I was hired at a company and my co-worker had been hired one year previously; she trained me when I first joined the company. We've both been working in the same group, doing the same job for the past three years and we've made it clear to Management that we're interested in advancement and other opportunities in the company. We became friends during these three years, often getting together outside of work. I was recently offered the job as manager of our group, meaning that I would now be my friend's boss. I know she's going to be disappointed because I know she'll think that she should have been offered the position since she has more seniority. How do I maintain our friendship but also a good working relationship?
Do not assume automatically that she'd hate you because you got the promotion. She may be happy for you. Maintain friendly disposition and don't act superior to her. Find a way to mention how much you appreciate her help when she trained you. In a small way she helped you get where you are today.
Do something nice for her, invite her to lunch, give her credit for work she did well, etc. If you believe she deserve a promotion, with your new position you could be instrumental in helping her get ahead.
Be transparent, professional, and sympathetic. Have an honest conversation where you share your concerns (that she will be disappointed, that it will affect your relationship), and leave it at that for now.
It will take time to see exactly how this affects your relationship -- really depends on what your role is. Will you simply guide/monitor her tasks, or will you be responsible for performance reviews and raises?
Friendships can exist between a boss and a report, but they are more complex and take more communication and work. You must also work to avoid the perception that you are treating members of the group differently because some are "friends." Communication with all of your group again is key.

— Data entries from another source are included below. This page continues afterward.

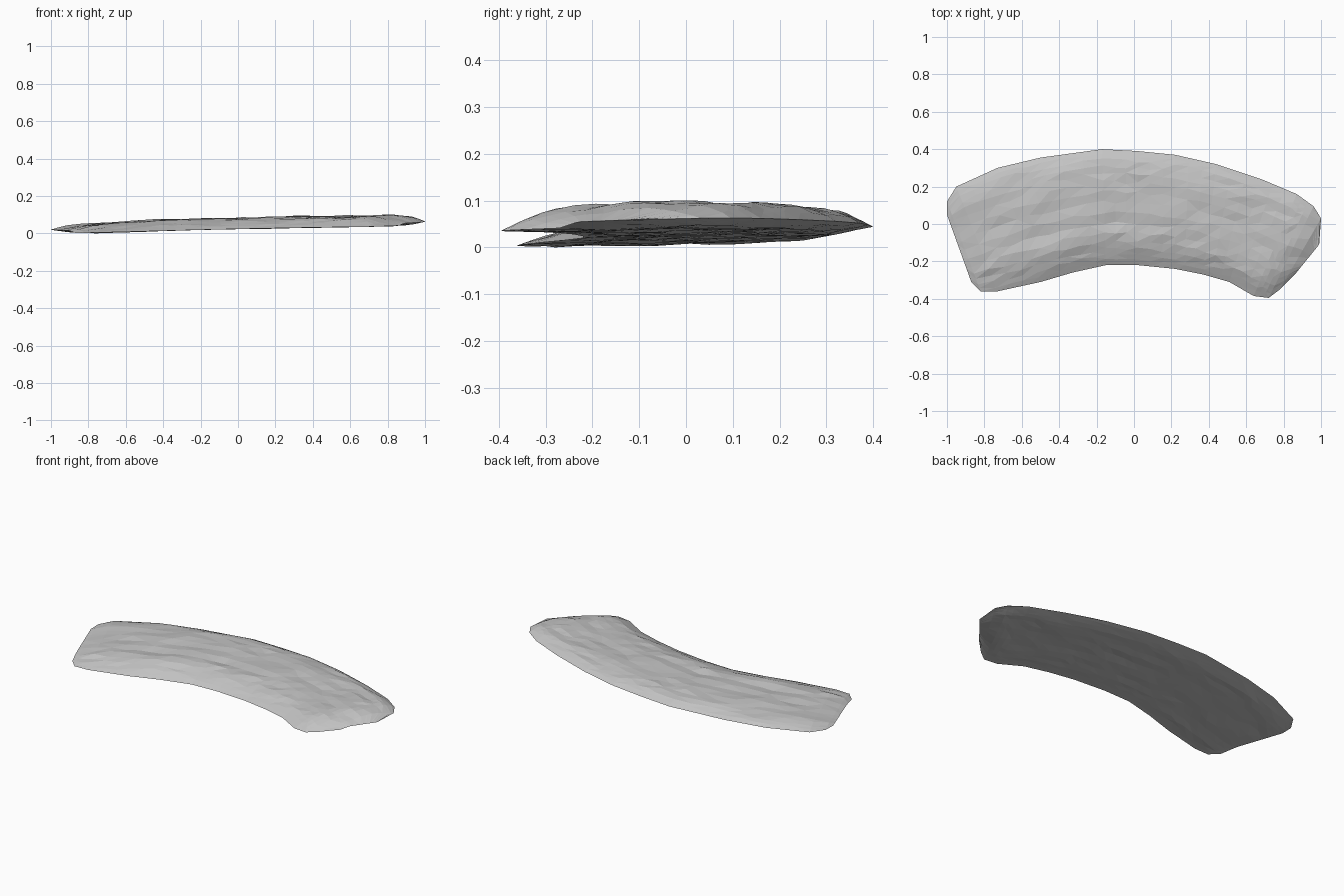
import bpy, bmesh, random
from math import sin, tau
from mathutils import Vector, noise
from mathutils.geometry import intersect_point_line

random.seed(4)
old = bpy.data.objects.get("Cube")
if old:
    bpy.data.objects.remove(old, do_unlink=True)

stone = bpy.data.materials.new("stone grey")
stone.use_nodes = True
grey = (0.55, 0.55, 0.55, 1)
stone.diffuse_color = grey
stone.node_tree.nodes["Principled BSDF"].inputs["Base Color"].default_value = grey

# Outline: stations from one end to the other (front x, front y, back x, back y)
STATIONS = [
    (-.87, -.31, -1, .05), (-.82, -.36, -1, .12), (-.73, -.36, -.95, .2),
    (-.5, -.31, -.73, .3), (-.33, -.26, -.5, .355), (-.15, -.22, -.17, .4),
    (.02, -.22, .02, .39), (.22, -.24, .22, .37), (.37, -.27, .44, .32),
    (.51, -.31, .68, .24), (.64, -.385, .87, .16), (.72, -.395, .96, .095),
    (.78, -.35, 1, .03), (.86, -.27, .99, -.11),
]
ACROSS = 15
STEPS = 3
ROUNDING = .2  # width of the sloping border on top
BEVEL = .08    # width of the sloping border underneath


def mix(a, b, t):
    return a + (b - a) * t


# Edge lines, subdivided along the length
lines = []
for i, (a, b) in enumerate(zip(STATIONS, STATIONS[1:])):
    steps = 1 if i < 2 or i > 10 else STEPS
    lines += [[mix(p, q, k / steps) for p, q in zip(a, b)] for k in range(steps)]
lines.append(list(STATIONS[-1]))
last = len(lines) - 1

outline = [Vector((s[0], s[1], 0)) for s in STATIONS]
outline += [Vector((s[2], s[3], 0)) for s in reversed(STATIONS)]


def edge_distance(x, y):
    p = Vector((x, y, 0))
    best = ROUNDING
    for a, b in zip(outline, outline[1:] + outline[:1]):
        t = intersect_point_line(p, a, b)[1]
        best = min(best, (p - a.lerp(b, max(0, min(1, t)))).length)
    return best


def surface_point(i, j, side):
    fx, fy, bx, by = lines[i]
    t = j / ACROSS
    edge = i in (0, last) or j in (0, ACROSS)
    # Columns gather towards the front and back edges
    v = t - .06 * sin(tau * t)
    if not edge:
        v += random.uniform(-.2, .2) / ACROSS
    x, y = mix(fx, bx, v), mix(fy, by, v)
    base = .025 + .022 * x + .02 * y
    # The rim sits low along the front and higher around the ends and back
    lift = mix(.003, .015, max(0, min(1, 4 * v)))
    if edge:
        return x, y, base + lift
    distance = edge_distance(x, y)
    # The front slopes gently, the back is blunter
    plump = 1 - (1 - distance / ROUNDING) ** mix(1.6, 4, v)
    # Long streaky ridges running along the strip
    ridge = noise.noise(Vector((i * .2, v * 10, side * 7)))
    fine = noise.noise(Vector((i * .4, v * 21, side * 3)))
    rough = plump * (.01 * ridge + .008 * fine)
    if side < 0:
        return x, y, base + lift * (1 - min(1, distance / BEVEL)) + .45 * rough
    thick = mix(.036, .054, min(1, (x + .9) * 2))
    return x, y, base + mix(lift, thick, plump) + rough


# Closed slab made from an upper and a lower sheet
bm = bmesh.new()
for side in (1, -1):
    grid = [[bm.verts.new(surface_point(i, j, side)) for j in range(ACROSS + 1)]
            for i in range(last + 1)]
    for r0, r1 in zip(grid, grid[1:]):
        for j in range(ACROSS):
            quad = [r0[j], r1[j], r1[j + 1], r0[j + 1]]
            bm.faces.new(quad if side > 0 else quad[::-1])
bmesh.ops.remove_doubles(bm, verts=bm.verts, dist=.0003)
bmesh.ops.triangulate(bm, faces=bm.faces, quad_method='SHORT_EDGE')
bmesh.ops.recalc_face_normals(bm, faces=bm.faces)
floor = min(v.co.z for v in bm.verts)
bmesh.ops.translate(bm, verts=bm.verts, vec=(0, 0, -floor))

mesh = bpy.data.meshes.new("curved_stone_slab")
bm.to_mesh(mesh)
bm.free()
mesh.materials.append(stone)
slab = bpy.data.objects.new("curved_stone_slab", mesh)
bpy.context.collection.objects.link(slab)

Know that the title of "boss" doesn't confer any magic powers. To be an effective boss you must have the ability to maintain those good relationships, to listen to what members of your group are telling you, and to communicate clearly (when appropriate) the reasons you make the choices you do.